Teething has been blamed for a myriad of symptoms including drooling, diarrhea, facial rashes, fever, congestion, sleep problems, and irritability. However teething is not necessarily the culprit behind all or any of these problems.
Your baby wants to put everything in her mouth – so she must be teething. Not necessarily, says Dr. Alan Greene, author of Raising Baby Green. Here’s how to tell if a visit from the tooth fairy is imminent, or if something else is to blame:
Babies should start brushing their teeth as soon as they show through. Now imagine you're a baby and are experienceing toothbrushing for the first time. It can be intimidating to have anyone – even a parent – stick a foreign object in your mouth and move it around. If your baby is resistant to toothbrushing, don't worry. There are countless ways you can make toothbrushing fun for your child. Here's How:

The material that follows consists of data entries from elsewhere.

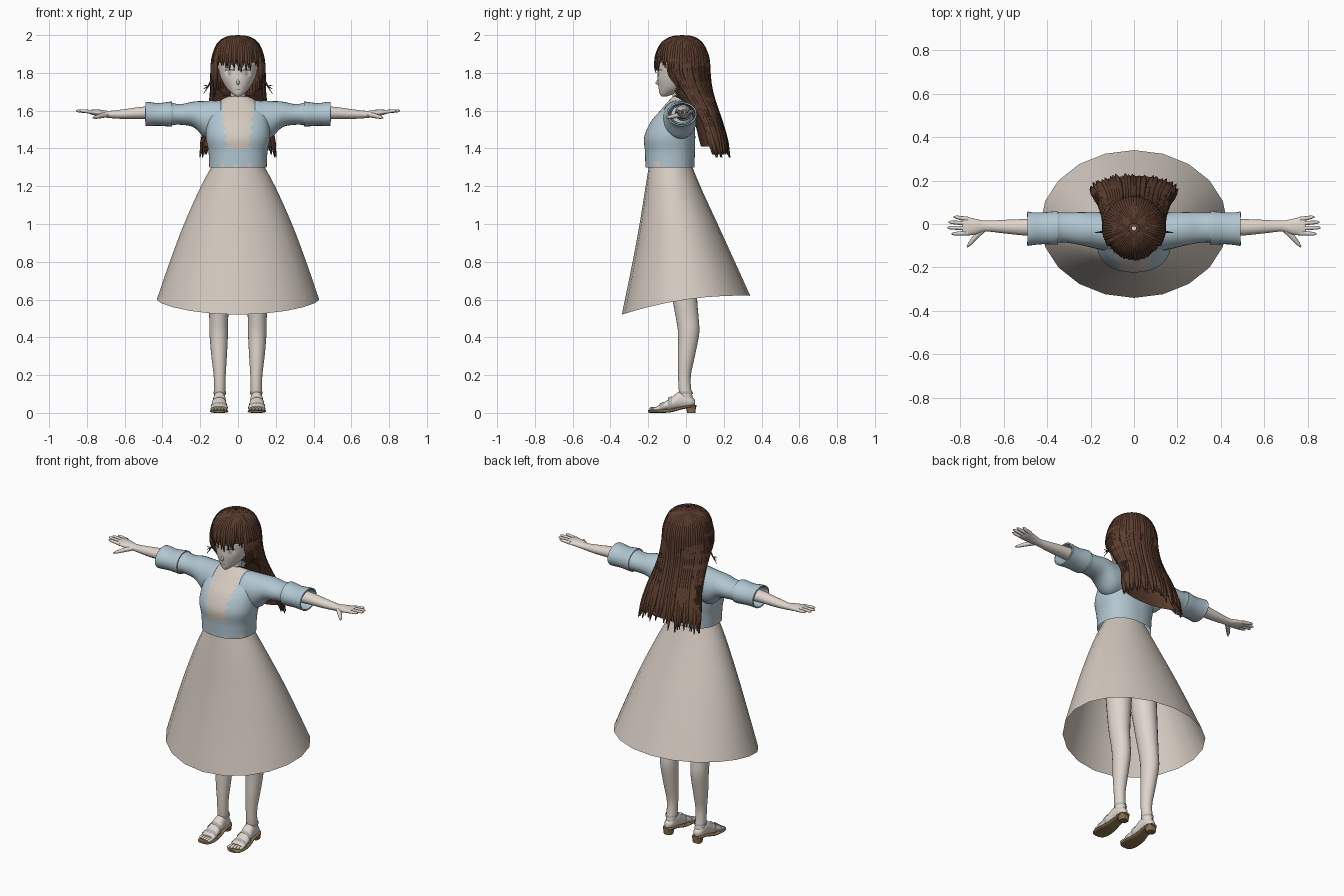
import bpy, bmesh, math, random

random.seed(4)
cube = bpy.data.objects.get("Cube")
if cube:
    bpy.data.objects.remove(cube, do_unlink=True)


def material(name, r, g, b):
    m = bpy.data.materials.new(name)
    m.use_nodes = True
    m.diffuse_color = (r, g, b, 1)
    node = next(n for n in m.node_tree.nodes if n.type == 'BSDF_PRINCIPLED')
    node.inputs["Base Color"].default_value = (r, g, b, 1)
    node.inputs["Roughness"].default_value = 0.8
    return m


SKIN = material("skin", .74, .67, .61)
DRESS = material("dress_beige", .66, .59, .53)
JACKET = material("jacket_blue", .44, .57, .64)
HAIR = material("hair_brown", .105, .047, .028)
SOLE = material("sole_tan", .25, .17, .08)
STRAP = material("strap_grey", .45, .45, .46)
WHITE = material("eye_white", .85, .83, .81)


def smooth_rings(rings, steps):
    """Catmull-Rom interpolation between cross-sections."""
    out = []
    for i in range(len(rings) - 1):
        a, b, c, d = (rings[max(0, min(len(rings) - 1, i + k))] for k in (-1, 0, 1, 2))
        for s in range(steps):
            t = s / steps
            out.append([.5 * (2 * q + (r - p) * t + (2 * p - 5 * q + 4 * r - w) * t * t
                              + (3 * q - p - 3 * r + w) * t ** 3) for p, q, r, w in zip(a, b, c, d)])
    return out + [list(rings[-1])]


def finish(ob, mats, angle=50):
    for m in mats:
        ob.data.materials.append(m)
    bpy.ops.object.select_all(action='DESELECT')
    ob.select_set(True)
    bpy.context.view_layer.objects.active = ob
    bpy.ops.object.shade_smooth_by_angle(angle=math.radians(angle))
    return ob


def add_mesh(name, bm, mats, angle=50):
    me = bpy.data.meshes.new(name)
    bm.to_mesh(me)
    bm.free()
    ob = bpy.data.objects.new(name, me)
    bpy.context.collection.objects.link(ob)
    return finish(ob, mats, angle)


def loft(name, rings, mats, axis='Z', sides=24, steps=4, power=1, caps=True,
         mirror=False, cut=None, paint=None):
    """Skin rings of (position, centre a, centre b, radius a, radius b) along an axis."""
    bm = bmesh.new()
    loops = []
    for t, a, b, ra, rb in smooth_rings(rings, steps):
        loop = []
        for i in range(sides):
            c, s = math.cos(math.tau * i / sides), math.sin(math.tau * i / sides)
            u = a + ra * math.copysign(abs(c) ** power, c)
            v = b + rb * math.copysign(abs(s) ** power, s)
            loop.append(bm.verts.new({'Z': (u, v, t), 'X': (t, u, v), 'Y': (u, t, v)}[axis]))
        loops.append(loop)
    for p, q in zip(loops, loops[1:]):
        for i in range(sides):
            j = (i + 1) % sides
            bm.faces.new((p[i], p[j], q[j], q[i]))
    if caps:
        bm.faces.new(loops[0])
        bm.faces.new(loops[-1])
    bmesh.ops.recalc_face_normals(bm, faces=bm.faces)
    if cut:
        doomed = [f for f in bm.faces if cut(f.calc_center_median())]
        bmesh.ops.delete(bm, geom=doomed, context='FACES')
    if paint:
        for f in bm.faces:
            f.material_index = paint(f.calc_center_median())
    ob = add_mesh(name, bm, mats)
    if mirror:
        ob.modifiers.new("mirror", 'MIRROR')
    return ob


def rods(name, strands, mat, resolution=1):
    """Tapered round strands given as lists of (x, y, z, radius)."""
    cu = bpy.data.curves.new(name, 'CURVE')
    cu.dimensions = '3D'
    cu.bevel_depth = 1
    cu.bevel_resolution = resolution
    cu.use_fill_caps = True
    for pts in strands:
        sp = cu.splines.new('POLY')
        sp.points.add(len(pts) - 1)
        for p, (x, y, z, r) in zip(sp.points, pts):
            p.co, p.radius = (x, y, z, 1), r
    ob = bpy.data.objects.new(name, cu)
    bpy.context.collection.objects.link(ob)
    bpy.ops.object.select_all(action='DESELECT')
    ob.select_set(True)
    bpy.context.view_layer.objects.active = ob
    bpy.ops.object.convert(target='MESH')
    return finish(bpy.context.view_layer.objects.active, [mat], 60)


def both(strands):
    return strands + [[(-x, y, z, r) for x, y, z, r in s] for s in strands]


# Skirt with a hem that dips at the front
skirt = loft("skirt", [(1.33, 0, -.085, .125, .108), (1.2, 0, -.07, .197, .145), (1.0, 0, -.043, .287, .207),
                       (.8, 0, -.02, .362, .272), (.6, 0, 0, .43, .34)], [DRESS], sides=20, steps=4, caps=False)
for v in skirt.data.vertices:
    yn = v.co.y / .34
    v.co.z += (.05 * yn - .03 * yn * yn) * (1.33 - v.co.z) / .73


# Bodice: jacket with a zigzag opening and a notched lower edge
def bodice_colour(c):
    tooth = (c.z * 22) % 1
    opening = .045 + .13 * (c.z - 1.4) + .024 * tooth
    if c.y < -.04 and c.z > 1.395 and abs(c.x) < opening:
        return 1
    notch = (c.x * 14 + .3) % 1 < .3
    return 1 if notch and c.y < -.06 and c.z < 1.318 + .1 * abs(c.x) else 0


loft("jacket_body", [(1.3, 0, -.085, .152, .13), (1.38, 0, -.085, .156, .132), (1.46, 0, -.086, .17, .135),
                     (1.54, 0, -.07, .165, .117), (1.6, 0, -.045, .15, .092), (1.645, 0, -.03, .105, .068),
                     (1.675, 0, -.022, .06, .048)], [JACKET, DRESS], sides=160, steps=11, power=.88,
     caps=False, paint=bodice_colour)

# Sleeves with wide turned cuffs
sleeves = loft("sleeves", [(.09, -.04, 1.555, .09, .1), (.165, -.03, 1.552, .086, .1), (.235, -.022, 1.58, .077, .068),
                           (.3, -.017, 1.58, .07, .055), (.345, -.016, 1.582, .069, .058), (.355, -.018, 1.582, .077, .066),
                           (.42, -.02, 1.58, .073, .06), (.47, -.022, 1.582, .076, .064), (.49, -.022, 1.582, .08, .064)],
               [JACKET], 'X', caps=False, mirror=True)
sleeves.modifiers.new("cloth", 'SOLIDIFY').thickness = .008

# Arms and hands
loft("arms", [(.36, -.015, 1.588, .044, .042), (.5, -.015, 1.588, .038, .033), (.6, -.012, 1.582, .031, .026),
              (.68, -.01, 1.58, .025, .019), (.73, -.012, 1.587, .036, .018), (.775, -.01, 1.592, .043, .013),
              (.79, -.01, 1.594, .036, .008)], [SKIN], 'X', mirror=True)
fingers = []
for y0, y1, tip in ((.023, .032, .83), (.002, .008, .853), (-.02, -.017, .858), (-.042, -.045, .84)):
    fingers.append([(.765, y0, 1.592, .011), (.8, (y0 + y1) / 2, 1.596, .0095),
                    (tip - .012, y1, 1.599, .008), (tip, y1, 1.6, .003)])
fingers.append([(.69, -.02, 1.58, .014), (.725, -.055, 1.573, .013), (.755, -.09, 1.565, .009), (.768, -.107, 1.562, .003)])
rods("fingers", both(fingers), SKIN, 2)

# Legs, feet and toes
loft("legs", [(.9, .085, -.03, .078, .08), (.62, .1, -.008, .058, .066), (.5, .102, .007, .05, .06),
              (.42, .102, .014, .049, .056), (.3, .1, .002, .041, .045), (.2, .097, -.008, .032, .034),
              (.13, .097, -.006, .03, .033), (.08, .097, .002, .029, .034), (.045, .097, .008, .025, .03)],
     [SKIN], mirror=True)
loft("feet", [(.047, .098, .055, .012, .014), (.025, .098, .058, .028, .03), (-.03, .098, .068, .033, .046),
              (-.08, .1, .047, .038, .032), (-.13, .1, .03, .044, .018), (-.155, .1, .024, .041, .011)],
     [SKIN], 'Y', mirror=True)
rods("toes", both([[(.066 + .017 * i, -.14, .023, .009), (.066 + .017 * i, -.187 + .005 * i, .021, .009),
                    (.066 + .017 * i, -.195 + .005 * i, .019, .004)] for i in range(5)]), SKIN, 2)

# Sandals: arched sole, heel block and straps
loft("soles", [(.055, .098, .036, .02, .006), (.03, .098, .035, .033, .007), (-.02, .098, .027, .033, .008),
               (-.08, .1, .012, .042, .009), (-.14, .1, .009, .049, .009), (-.185, .1, .008, .042, .008),
               (-.2, .1, .008, .024, .006)], [SOLE], 'Y', power=.7, mirror=True)
loft("heels", [(0, .098, .028, .024, .022), (.036, .098, .026, .03, .027)], [SOLE], steps=1, power=.6, mirror=True)
for name, y, z, rx, rz in (("toe_straps", -.13, .026, .047, .024), ("instep_straps", -.085, .042, .042, .038)):
    loft(name, [(y - .01, .1, z, rx, rz), (y + .01, .1, z + .004, rx - .002, rz + .004)],
         [STRAP], 'Y', steps=1, caps=False, mirror=True)
loft("ankle_straps", [(.1, .097, 0, .033, .038), (.112, .097, -.002, .033, .037)], [STRAP], steps=1,
     caps=False, mirror=True)

# Neck, head, nose
loft("neck", [(1.6, 0, -.04, .05, .045), (1.65, 0, -.032, .04, .04), (1.76, 0, -.03, .04, .045)], [SKIN])
head_rings = [(1.675, 0, -.115, .012, .014), (1.69, 0, -.1, .032, .04), (1.72, 0, -.068, .062, .077),
              (1.76, 0, -.05, .086, .1), (1.8, 0, -.04, .1, .11), (1.86, 0, -.03, .11, .12),
              (1.92, 0, -.022, .095, .105), (1.96, 0, -.02, .05, .05)]
loft("head", head_rings, [SKIN], sides=32, steps=5)
rods("nose", [[(0, -.138, 1.775, .004), (0, -.155, 1.748, .008), (0, -.148, 1.74, .005)]], SKIN, 2)
head_rows = smooth_rings(head_rings, 5)


# Thin plates laid on the face
def face_plate(name, cx, cz, w, h, mat, lift):
    bm = bmesh.new()
    ring = []
    for i in range(16):
        x = cx + w * math.cos(math.tau * i / 16)
        z = cz + h * math.sin(math.tau * i / 16)
        lo, hi = next((p, q) for p, q in zip(head_rows, head_rows[1:]) if p[0] <= z <= q[0])
        k = (z - lo[0]) / (hi[0] - lo[0])
        _, _, c, rx, ry = (p + (q - p) * k for p, q in zip(lo, hi))
        ring.append(bm.verts.new((x, c - ry * math.sqrt(max(0, 1 - (x / rx) ** 2)) - lift, z)))
    bm.faces.new(ring)
    add_mesh(name, bm, [mat])


for side, s in (("left", 1), ("right", -1)):
    face_plate(side + "_eye", s * .047, 1.797, .023, .017, WHITE, .003)
    face_plate(side + "_iris", s * .045, 1.797, .01, .014, STRAP, .005)
    face_plate(side + "_lash", s * .048, 1.815, .025, .003, HAIR, .006)
face_plate("mouth", 0, 1.713, .014, .0015, HAIR, .003)

# Hair shell, open over the face
hair_rings = [(2.0, 0, -.02, .01, .01), (1.985, 0, -.02, .065, .065), (1.95, 0, -.022, .108, .11),
              (1.88, 0, -.022, .136, .142), (1.8, 0, -.02, .143, .147), (1.72, 0, .015, .144, .12),
              (1.64, 0, .06, .152, .095), (1.55, 0, .11, .172, .075), (1.45, 0, .14, .195, .075),
              (1.34, 0, .167, .215, .075)]
loft("hair_shell", [(z, x, y, a * .955, b * .955) for z, x, y, a, b in hair_rings], [HAIR], sides=64, steps=6,
     caps=False, cut=lambda c: c.z < 1.41 or (1.6 < c.z < 1.86 and c.y < -.055))
hair_rows = smooth_rings(hair_rings, 6)


def strand(degrees, end, radius):
    """Lock of hair running from the crown down over the shell to a pointed tip."""
    pts = []
    wobble = random.uniform(-3, 3)
    for z, _, y, a, b in hair_rows[2:]:
        if z < end:
            break
        th = math.radians(degrees + wobble * (2 - z) / .5)
        r = radius * min(1, a / .11) * min(1, .12 + (z - end) / .1)
        pts.append((a * .95 * math.cos(th), y + b * .95 * math.sin(th), z, r))
    return pts


# Long back locks, fringe, side locks and loose wisps
rods("back_hair", [strand(-12 + 204 * i / 39, random.uniform(1.34, 1.4), .0125) for i in range(40)], HAIR)
rods("fringe", [strand(208 + 124 * i / 23, 1.79 + .035 * abs(i - 11.5) / 11.5 + random.uniform(0, .05), .012)
                for i in range(24)], HAIR)
rods("side_locks", [strand(d, random.uniform(1.66, 1.71), .011)
                    for d in (192, 198, 204, 210, -12, -18, -24, -30)], HAIR)
rods("wisps", both([[(.135, -.03, 1.82, .006), (.14, -.035, 1.76, .006), (.157, -.037, 1.73, .004), (.182, -.04, 1.715 + d, .001)]
                    for d in (0, .02, -.025)]), HAIR)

Biting is normal in young kids and doesn’t mean your child will grow up to have behavioral problems, says Jennifer Kolari, author of Connected Parenting. Here’s what to do if your baby is a biter.